The ceasefire agreement between the Sierra Leonean government and the RUF terrorists/rebels was signed half year ago, on 10 November 2000 in Abuja. Wednesday's review was attended by the chief of the UN Mission in Sierra Leone (UNAMSIL), Oluyemi Adeniji, and representatives from the country's Government, the RUF and the Economic Community of West African States (ECOWAS).
According to statements issued by UNAMSIL and ECOWAS, the government negotiators and RUF representatives in Abuja made significant progress toward resolving a number of outstanding issues. Also the leader of the RUF's delegation noted the talks had been "cordial" and "constructive".
Among other concerns, Wednewsday's Abuja meeting touched on the violence in Sierra Leone's Kono district and Tongo, which UNAMSIL investigations determined had been provoked by forward movements of the Government's Civil Defence Force (CDF). The meeting urged the government to exert control over the Force to avert all future attacks that, if unchecked, would pose a serious threat to the ceasefire and could lead to increased hostilities.
According to UN sources, both parties renewed their pledges to remove all roadblocks in their zones of influence to ensure free movement of persons and goods, while the RUF pledged to fully return the weapons and equipment seized from international peacekeepers by 30 May. RUF had promised to return all weapons and equipment seized a year ago from UN peacekeepers already in the November 2000 Abuja Agreement, but has so far returned very little equipment to the UN.
The meeting reaffirmed the need to restart the disarmament, demobilization and reintegration programme, saying that CDF and RUF combatants should be disarmed simultaneously. It also agreed that ex-combatants would be reintegrated into all identifiable activities in Sierra Leone - not only into the army.

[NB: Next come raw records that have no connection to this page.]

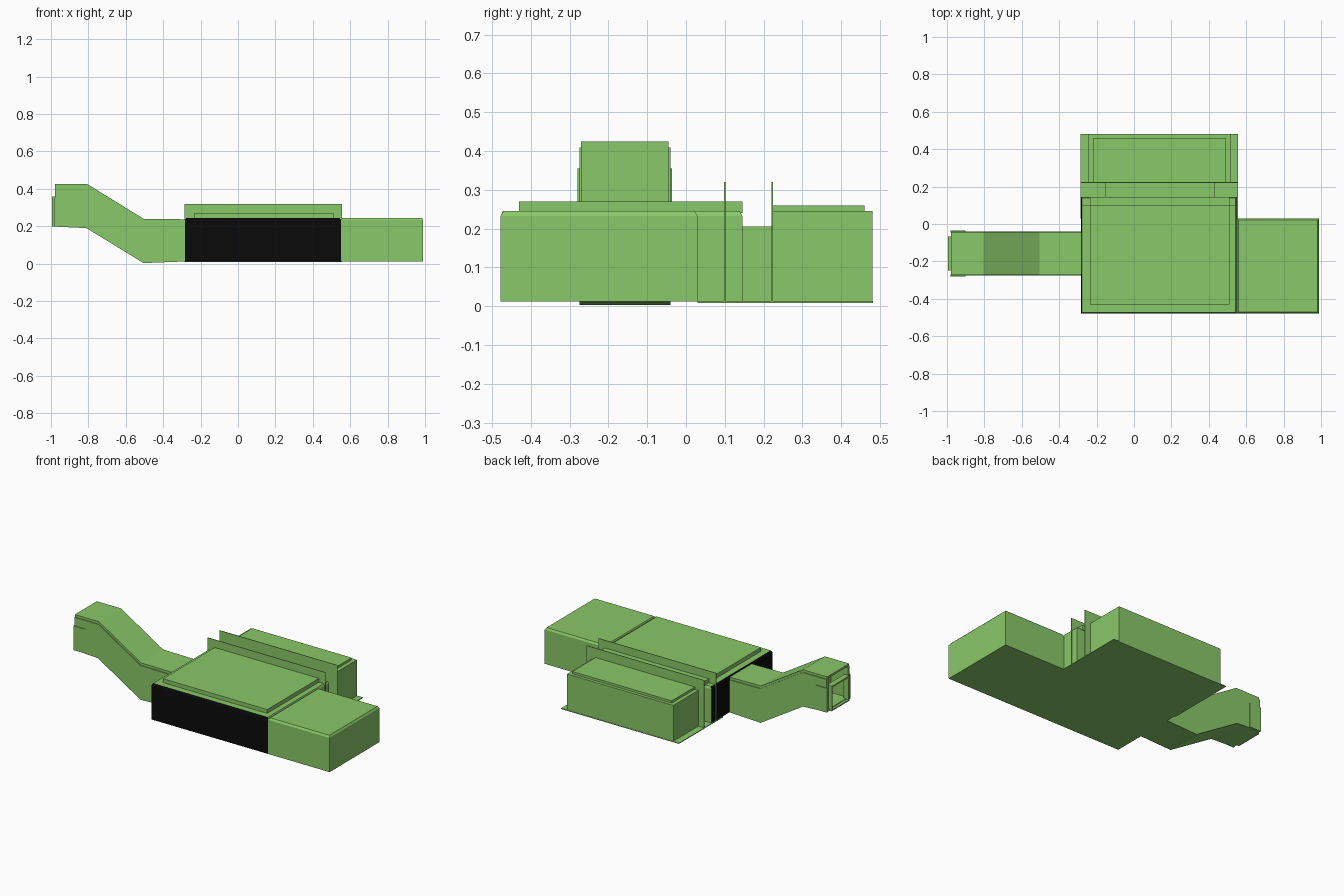
import bpy, bmesh

if "Cube" in bpy.data.objects:
    bpy.data.objects.remove(bpy.data.objects["Cube"])


def material(name, color):
    m = bpy.data.materials.new(name)
    m.diffuse_color = color
    m.use_nodes = True
    m.node_tree.nodes["Principled BSDF"].inputs["Base Color"].default_value = m.diffuse_color
    return m


green = material("green_panel", (0.25, 0.58, 0.14, 1))
black = material("black_panel", (0.003, 0.003, 0.003, 1))


def finish(name, bm, mat=green):
    bmesh.ops.recalc_face_normals(bm, faces=bm.faces)
    me = bpy.data.meshes.new(name)
    bm.to_mesh(me)
    bm.free()
    me.materials.append(mat)
    ob = bpy.data.objects.new(name, me)
    bpy.context.collection.objects.link(ob)
    return ob


def box(name, x, y, z, mat=green, lip=0.0):
    """Box from ranges; lip tapers the top edge a little."""
    bm = bmesh.new()
    rings = [(z[0], 0), (z[1], 0)] if not lip else [(z[0], 0), (z[1] - 0.012, 0), (z[1], lip)]
    loops = [[bm.verts.new(p) for p in ((x[0] + i, y[0] + i, h), (x[1] - i, y[0] + i, h),
                                        (x[1] - i, y[1] - i, h), (x[0] + i, y[1] - i, h))]
             for h, i in rings]
    bm.faces.new(loops[0])
    bm.faces.new(loops[-1])
    for a, b in zip(loops, loops[1:]):
        for k in range(4):
            bm.faces.new((a[k], a[(k + 1) % 4], b[(k + 1) % 4], b[k]))
    return finish(name, bm, mat)


def strip_prism(name, top, bottom, y0, y1, doorway=False):
    """Corridor-like solid between an upper and a lower xz line."""
    bm = bmesh.new()
    prof = top + bottom[::-1]
    a = [bm.verts.new((px, y0, pz)) for px, pz in prof]
    b = [bm.verts.new((px, y1, pz)) for px, pz in prof]
    n = len(top)
    for s in (a, b):
        for k in range(n - 1):
            bm.faces.new((s[k], s[k + 1], s[-2 - k], s[-1 - k]))
    for k in range(len(prof)):
        j = (k + 1) % len(prof)
        f = bm.faces.new((a[k], a[j], b[j], b[k]))
    bmesh.ops.recalc_face_normals(bm, faces=bm.faces)
    if doorway:  # recess the open end
        end = min(bm.faces, key=lambda f: f.calc_center_median().x)
        bmesh.ops.inset_region(bm, faces=[end], thickness=0.018)
        new = bmesh.ops.extrude_discrete_faces(bm, faces=[end])["faces"][0]
        bmesh.ops.translate(bm, verts=new.verts, vec=(0.12, 0, 0))
    return finish(name, bm)


# Main hall with black front and left walls, and raised roof
hall = box("main_hall", (-0.283, 0.55), (-0.478, 0.145), (0.012, 0.245), lip=0.006)
hall.data.materials.append(black)
for p in hall.data.polygons:
    if p.normal.y < -0.5 or p.normal.x < -0.5:
        p.material_index = 1
box("main_roof", (-0.235, 0.51), (-0.43, 0.145), (0.24, 0.27))

# Right annex
box("right_annex", (0.55, 0.99), (-0.478, 0.03), (0.012, 0.245), lip=0.008)

# Rear room, its roof, floor and the link to the hall
box("rear_room", (-0.245, 0.515), (0.222, 0.48), (0.012, 0.245))
box("rear_roof", (-0.22, 0.49), (0.222, 0.46), (0.24, 0.26))
box("rear_floor", (-0.287, 0.556), (0.03, 0.482), (0.008, 0.013))
box("link_passage", (-0.155, 0.43), (0.14, 0.225), (0.012, 0.205))

# Thin partition walls rising above the roofs
for name, y in (("hall_partition", 0.1), ("rear_partition", 0.222)):
    box(name, (-0.287, 0.556), (y - 0.002, y + 0.002), (0.012, 0.32))

# Stepped corridor on the left
top = [(-0.978, 0.425), (-0.805, 0.425), (-0.505, 0.24), (-0.28, 0.237)]
low = [(-0.978, 0.198), (-0.81, 0.19), (-0.505, 0.003), (-0.28, 0.012)]
strip_prism("corridor", top, low, -0.27, -0.045, doorway=True)

# Side cladding and door-end plates on both corridor sides
clad = [(x, z - 0.016) for x, z in top]
for side, s in (("front", -1), ("back", 1)):
    c = -0.1575
    ys = sorted((c + s * 0.1, c + s * 0.1175))
    strip_prism("corridor_cladding_" + side, clad, low, *ys)
    ys = sorted((c + s * 0.112, c + s * 0.122))
    box("door_plate_" + side, (-0.982, -0.9), ys, (0.198, 0.355))
    ys = sorted((c + s * 0.08, c + s * 0.09))
    box("door_jamb_" + side, (-0.995, -0.96), ys, (0.198, 0.36))
box("door_sill", (-0.995, -0.86), (-0.247, -0.068), (0.198, 0.206))
box("door_header", (-0.995, -0.96), (-0.247, -0.068), (0.35, 0.36))
box("corridor_collar", (-0.295, -0.28), (-0.255, -0.06), (0.012, 0.225))
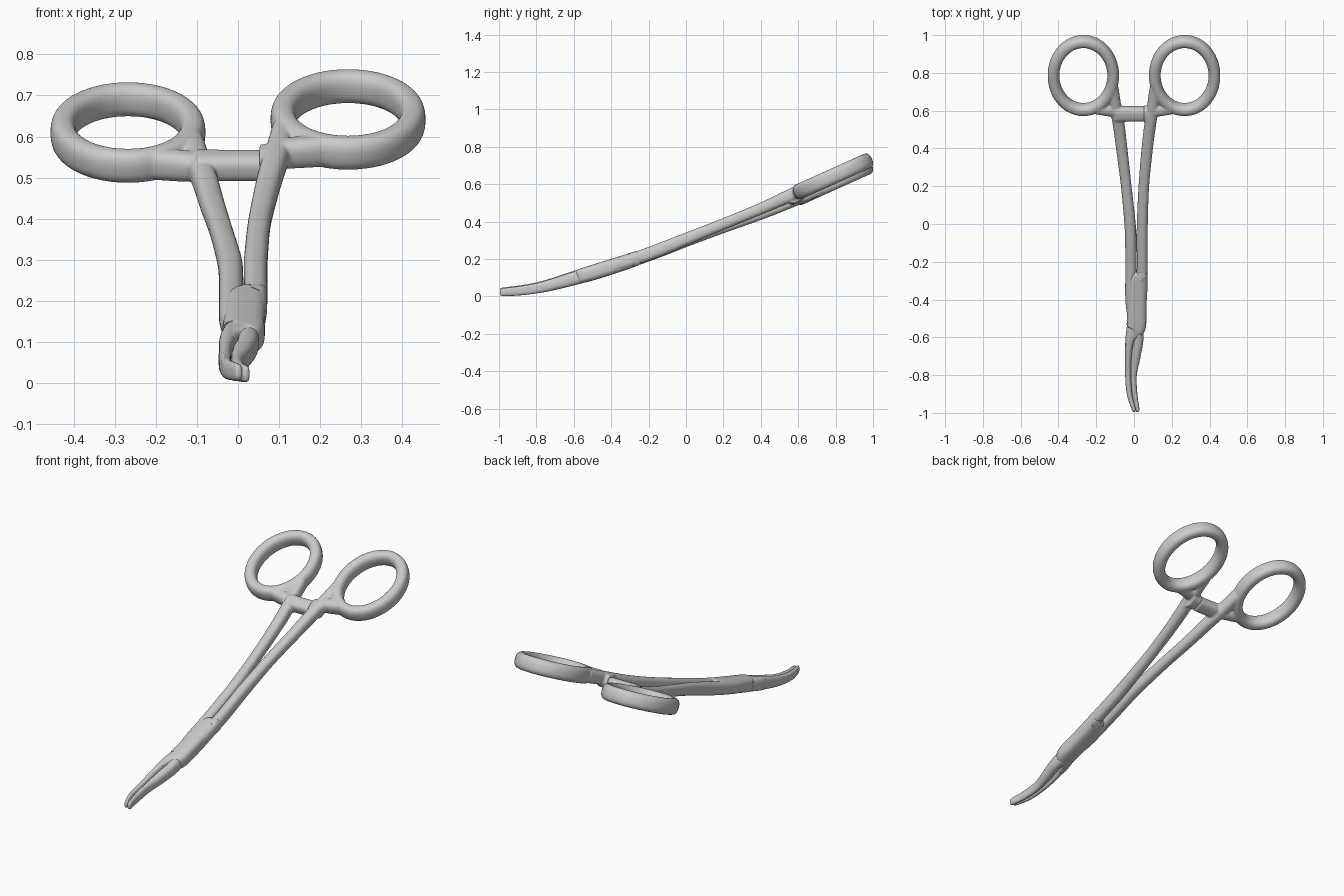
import bpy, bmesh, math
from mathutils import Vector

if "Cube" in bpy.data.objects:
    bpy.data.objects.remove(bpy.data.objects["Cube"])

# side profile of the whole instrument: (y, z)
SPINE = [(-1.0, .023), (-.8, .045), (-.6, .097), (-.4, .157), (-.2, .225), (0, .302),
         (.2, .378), (.4, .455), (.6, .542), (.8, .632), (1.0, .722), (1.2, .81)]


def spine_z(y):
    i = max(0, min(len(SPINE) - 2, int((y + 1) / .2)))
    p = [SPINE[max(0, min(len(SPINE) - 1, i + k))][1] for k in (-1, 0, 1, 2)]
    return catmull(p, (y - SPINE[i][0]) / .2)


def catmull(p, t):
    a, b, c, d = p
    return .5 * (2*b + (c - a)*t + (2*a - 5*b + 4*c - d)*t*t + (3*b - a - 3*c + d)*t**3)


def lift(y, side):
    # the two halves sit slightly above / below each other toward the rings
    t = max(0, min(1, (y + .2) / .8))
    return side * (.002 + .014 * t * t * (3 - 2 * t))


def refine(keys, n=8):
    out = []
    for i in range(len(keys) - 1):
        q = [keys[max(0, min(len(keys) - 1, i + k))] for k in (-1, 0, 1, 2)]
        out += [[catmull([r[j] for r in q], s / n) for j in range(4)] for s in range(n)]
    return out + [list(keys[-1])]


def sweep(bm, pts, side, closed=False, power=2.5, n=24):
    """Sweep a rounded section along (x, y, half width, half thickness) points."""
    pos = [Vector((x, y, spine_z(y) + lift(y, side))) for x, y, w, h in pts]
    rings, m = [], len(pts)
    for i, (x, y, w, h) in enumerate(pts):
        if closed:
            tan = pos[(i + 1) % m] - pos[i - 1]
        else:
            tan = pos[min(i + 1, m - 1)] - pos[max(i - 1, 0)]
        up = Vector((0, -(spine_z(y + .03) - spine_z(y - .03)) / .06, 1)).normalized()
        across = tan.normalized().cross(up).normalized()
        ring = []
        for k in range(n):
            a = 2 * math.pi * k / n
            c, s = math.cos(a), math.sin(a)
            u = math.copysign(abs(c) ** (2 / power), c) * w
            v = math.copysign(abs(s) ** (2 / power), s) * h
            ring.append(bm.verts.new(pos[i] + across * u + up * v))
        rings.append(ring)
    for i in range(m if closed else m - 1):
        a, b = rings[i], rings[(i + 1) % m]
        for k in range(n):
            bm.faces.new((a[k], a[(k + 1) % n], b[(k + 1) % n], b[k]))
    if not closed:
        bm.faces.new(rings[0])
        bm.faces.new(rings[-1])


def finish(bm, name):
    bmesh.ops.recalc_face_normals(bm, faces=bm.faces[:])
    me = bpy.data.meshes.new(name)
    bm.to_mesh(me)
    bm.free()
    ob = bpy.data.objects.new(name, me)
    bpy.context.collection.objects.link(ob)
    for f in me.polygons:
        f.use_smooth = True
    return ob


def make_half(name, side, shank, bar):
    bm = bmesh.new()
    # jaw and shank
    sweep(bm, refine(shank), side)
    # finger ring
    loop = []
    for i in range(72):
        a = 2 * math.pi * i / 72
        loop.append((side * .268 + .158 * math.cos(a), .786 + .18 * math.sin(a), .031, .042))
    sweep(bm, loop, side, closed=True)
    # web filling the corner between ring and shank
    sweep(bm, refine([(side * .085, .595, .03, .034), (side * .14, .607, .034, .038),
                      (side * .2, .614, .03, .038)]), side)
    # ratchet bar
    sweep(bm, refine(bar), side * .3, power=3)
    ob = finish(bm, name)
    # fuse everything into one forged body
    rm = ob.modifiers.new("fuse", 'REMESH')
    rm.mode = 'VOXEL'
    rm.voxel_size = .005
    rm.use_smooth_shade = True
    sm = ob.modifiers.new("soften", 'SMOOTH')
    sm.factor = .5
    sm.iterations = 6


# half with the left ring, crossing to the right jaw
make_half("left_ring_half", -1, [
    (.021, -.995, .006, .014), (.018, -.98, .011, .022), (.004, -.9, .014, .025),
    (-.001, -.8, .016, .028), (.010, -.7, .025, .032), (.024, -.6, .027, .036),
    (.006, -.5, .038, .036), (-.012, -.4, .034, .035), (-.016, -.25, .030, .035),
    (-.017, -.1, .030, .035), (-.021, 0, .030, .033), (-.041, .2, .028, .030),
    (-.065, .4, .030, .031), (-.080, .52, .031, .034), (-.098, .62, .031, .036),
    (-.110, .72, .028, .036)],
    [(-.1, .583, .042, .035), (-.02, .583, .040, .034), (.058, .583, .040, .034)])

# half with the right ring, crossing to the left jaw
make_half("right_ring_half", 1, [
    (.004, -.995, .006, .014), (-.001, -.98, .011, .022), (-.024, -.9, .014, .025),
    (-.031, -.8, .016, .028), (-.030, -.7, .017, .032), (-.020, -.6, .025, .036),
    (.010, -.5, .040, .036), (.036, -.4, .032, .035), (.043, -.25, .029, .035),
    (.043, -.1, .029, .035), (.044, 0, .029, .033), (.052, .2, .028, .030),
    (.070, .4, .030, .031), (.085, .52, .031, .034), (.100, .62, .031, .036),
    (.110, .72, .028, .036)],
    [(.052, .583, .043, .037), (.08, .583, .044, .038), (.11, .583, .045, .038)])

# box joint plate spanning both halves, running out into the left jaw
bm = bmesh.new()
sweep(bm, refine([(.043, -.25, .027, .035), (.038, -.268, .032, .038), (.022, -.285, .045, .039),
                  (.018, -.34, .049, .040), (.015, -.45, .051, .041), (.012, -.54, .051, .040),
                  (.000, -.565, .042, .038), (-.018, -.6, .026, .036), (-.026, -.64, .020, .033)], 5),
      .4, power=3.2, n=32)
finish(bm, "box_joint")
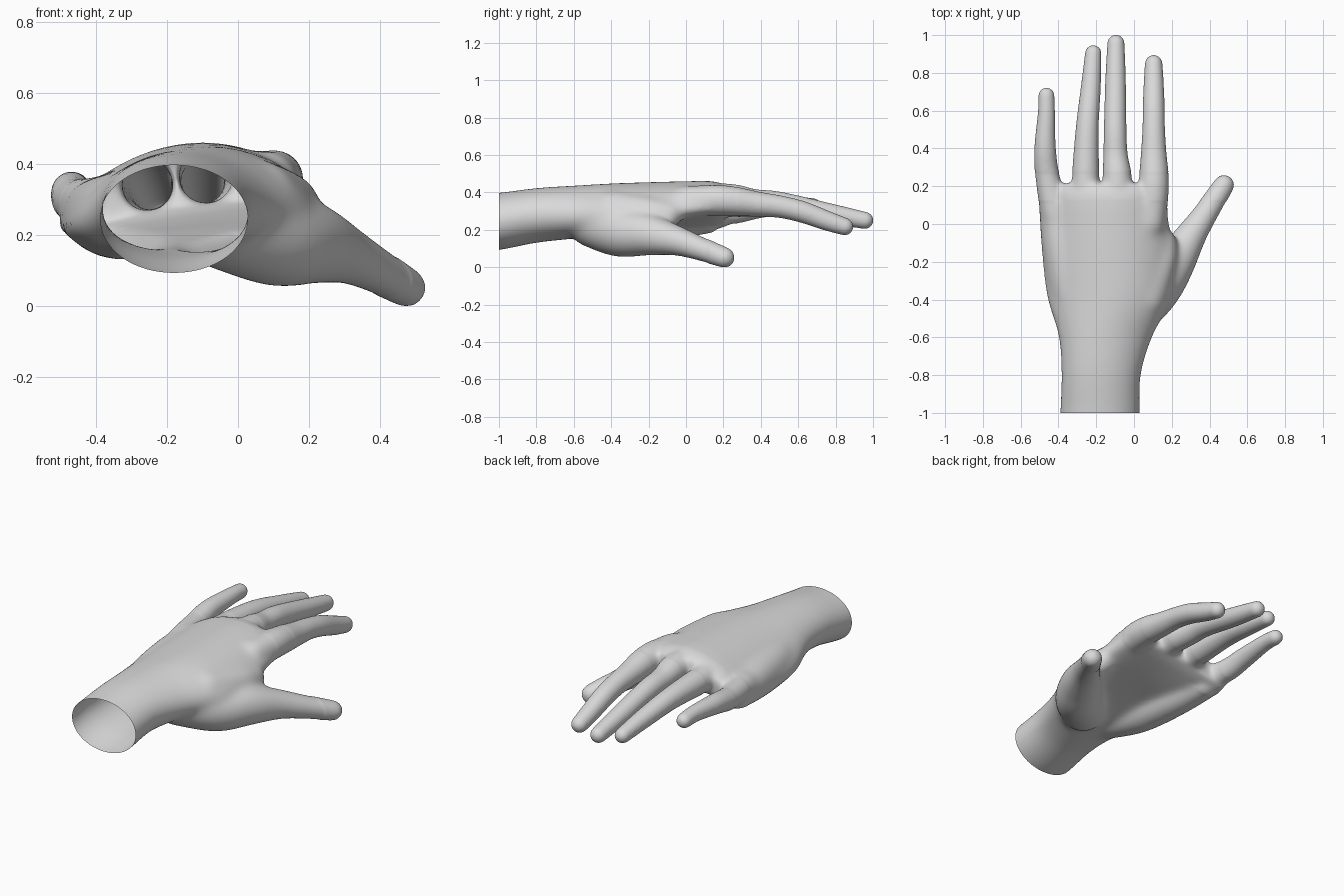
import bpy
import bmesh
from math import sin, cos, pi
from mathutils import Vector

SIDES = 32

cube = bpy.data.objects.get("Cube")
if cube:
    bpy.data.objects.remove(cube, do_unlink=True)


def spline(points, steps=8):
    """Smooth interpolation through tuples of any length."""
    pts = [Vector(p) for p in points]
    pts = [2 * pts[0] - pts[1]] + pts + [2 * pts[-1] - pts[-2]]
    out = []
    for a, b, c, d in zip(pts, pts[1:], pts[2:], pts[3:]):
        for i in range(steps):
            t = i / steps
            out.append(0.5 * (2 * b + (c - a) * t + (2 * a - 5 * b + 4 * c - d) * t ** 2
                              + (3 * b - a - 3 * c + d) * t ** 3))
    return out + [pts[-2]]


def loft(bm, rings):
    """Skin a row of rings and close both ends."""
    loops = [[bm.verts.new(co) for co in ring] for ring in rings]
    for a, b in zip(loops, loops[1:]):
        for i in range(SIDES):
            j = (i + 1) % SIDES
            bm.faces.new((a[i], a[j], b[j], b[i]))
    bm.faces.new(loops[0][::-1])
    bm.faces.new(loops[-1])


def ring(centre, direction, radius):
    q = direction.to_track_quat('Z', 'X')
    return [centre + q @ Vector((radius * cos(2 * pi * i / SIDES),
                                 radius * sin(2 * pi * i / SIDES), 0)) for i in range(SIDES)]


def limb(bm, points):
    """Round tube through (x, y, z, radius) with domed ends."""
    path = spline(points)
    pos = [p.to_3d() for p in path]
    start = (pos[1] - pos[0]).normalized()
    end = (pos[-1] - pos[-2]).normalized()
    dome = [k * pi / 14 for k in range(1, 7)]
    r0, r1 = path[0][3], path[-1][3]
    rings = [ring(pos[0] - start * r0 * sin(a), start, r0 * cos(a)) for a in reversed(dome)]
    for i, p in enumerate(path):
        way = pos[min(i + 1, len(pos) - 1)] - pos[max(i - 1, 0)]
        rings.append(ring(pos[i], way.normalized(), p[3]))
    rings += [ring(pos[-1] + end * r1 * sin(a), end, r1 * cos(a)) for a in dome]
    loft(bm, rings)


bm = bmesh.new()

# Wrist and palm: y, centre x, half width, centre z, half height, arch, tilt
palm = [
    (-1.14, -.186, .212, .242, .154, 0, 0),
    (-1.0, -.185, .212, .252, .154, 0, 0),
    (-.8, -.178, .212, .284, .147, 0, 0),
    (-.6, -.155, .25, .302, .142, .02, 0),
    (-.4, -.135, .33, .322, .133, .06, .02),
    (-.2, -.14, .352, .341, .12, .08, .03),
    (0, -.16, .345, .352, .112, .08, .045),
    (.14, -.17, .34, .362, .1, .08, .05),
    (.21, -.175, .32, .362, .074, .08, .05),
]
rings = []
for y, cx, w, cz, h, arch, tilt in spline(palm):
    section = []
    for i in range(SIDES):
        u, v = cos(2 * pi * i / SIDES), sin(2 * pi * i / SIDES)
        section.append(Vector((cx + w * u, y, cz + h * v - arch * u * u + tilt * u)))
    rings.append(section)
loft(bm, rings)

# Fingers, thumb and the fleshy pads of the palm
limbs = {
    "index": [(.08, 0, .362, .082), (.1, .2, .364, .082), (.1, .37, .345, .068),
              (.1, .5, .33, .06), (.1, .62, .302, .058), (.1, .75, .255, .053),
              (.1, .845, .224, .047)],
    "middle": [(-.1, 0, .37, .082), (-.093, .22, .375, .08), (-.102, .36, .36, .065),
               (-.104, .5, .35, .06), (-.102, .75, .297, .055), (-.1, .953, .257, .046)],
    "ring": [(-.25, 0, .35, .08), (-.26, .22, .348, .074), (-.252, .5, .338, .061),
             (-.233, .72, .3, .053), (-.22, .9, .265, .044)],
    "little": [(-.42, .05, .29, .08), (-.463, .25, .303, .065), (-.475, .4, .328, .057),
               (-.468, .58, .338, .046), (-.468, .676, .334, .043)],
    "thumb": [(-.05, -.5, .25, .14), (.1, -.36, .195, .134), (.2, -.22, .183, .117),
              (.3, -.06, .15, .084), (.38, .06, .11, .068), (.472, .203, .058, .057)],
    "thumb_web": [(.05, -.4, .3, .12), (.13, -.2, .29, .095), (.15, -.1, .285, .075)],
    "heel": [(-.27, -.55, .27, .11), (-.33, -.35, .258, .122),
             (-.38, -.1, .262, .113), (-.42, .1, .27, .088)],
}
for points in limbs.values():
    limb(bm, points)
bmesh.ops.recalc_face_normals(bm, faces=bm.faces)

# Fuse everything into one skin
mesh = bpy.data.meshes.new("hand")
bm.to_mesh(mesh)
bm.free()
hand = bpy.data.objects.new("hand", mesh)
bpy.context.collection.objects.link(hand)
fuse = hand.modifiers.new("fuse", 'REMESH')
fuse.mode = 'VOXEL'
fuse.voxel_size = 0.0065
skin = bpy.data.meshes.new_from_object(
    hand.evaluated_get(bpy.context.evaluated_depsgraph_get()))
hand.modifiers.clear()
hand.data = skin
skin.name = "hand"

# Soften the skin, more across the palm than along the fingers
bm = bmesh.new()
bm.from_mesh(skin)
for limit, rounds in ((9, 10), (.27, 30), (.12, 45)):
    soft = [v for v in bm.verts if v.co.y < limit]
    for _ in range(rounds):
        bmesh.ops.smooth_vert(bm, verts=soft, factor=0.5,
                              use_axis_x=True, use_axis_y=True, use_axis_z=True)

# Rest on the ground, then cut the wrist open
xs = [v.co.x for v in bm.verts]
shift = Vector((-(min(xs) + max(xs)) / 2, 1 - max(v.co.y for v in bm.verts),
                -min(v.co.z for v in bm.verts)))
bmesh.ops.translate(bm, verts=bm.verts, vec=shift)
bmesh.ops.bisect_plane(bm, geom=bm.verts[:] + bm.edges[:] + bm.faces[:],
                       plane_co=(0, -1, 0), plane_no=(0, 1, 0), clear_inner=True)
bm.to_mesh(skin)
bm.free()
skin.shade_smooth()

# Plain grey skin
grey = bpy.data.materials.new("light_grey")
grey.use_nodes = True
grey.diffuse_color = (.7, .7, .7, 1)
grey.node_tree.nodes["Principled BSDF"].inputs["Base Color"].default_value = (.7, .7, .7, 1)
skin.materials.clear()
skin.materials.append(grey)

The RUF delegation agreed to withdraw its combatants from Kambia District, the scene of recent cross-border attacks, and to allow the deployment of Sierra Leone Army troops in the area. UNAMSIL agreed to send a monitoring team to the area which would include unarmed RUF observers.
After extensive deliberations, decisions were also taken on the release of RUF detainees, the transformation of the RUF into a political party, the presence of foreign troops, and the return of refugees/abductees. Those matters are considered additional elements to the peace process that are outside the framework of the Abuja Agreement. The War Crimes Tribunal that awaits RUF leaders was not discussed.
The leader of the RUF's delegation, Political and Peace Council Chairman Omrie Golley, hailed Wednesday's talks as "cordial and held in a very constructive atmosphere." "This time round there seems to be a lot of good will," he told the Sierra Leone Web from Abuja. "And we hope that it would be translated into swift and positive and constructive actions in moving the peace process forward and enhancing it."
The government had agreed to facilitate the transformation of the RUF into a political party and, as a confidence-building measure, said it would consider the release of RUF officials who were detained last May following the breakdown in the peace process. RUF's Golley told the Sierra Leone Web the government had agreed to allocate "government buildings to us in Freetown and in the provinces," and that he himself "for the moment" would lead the RUF Party.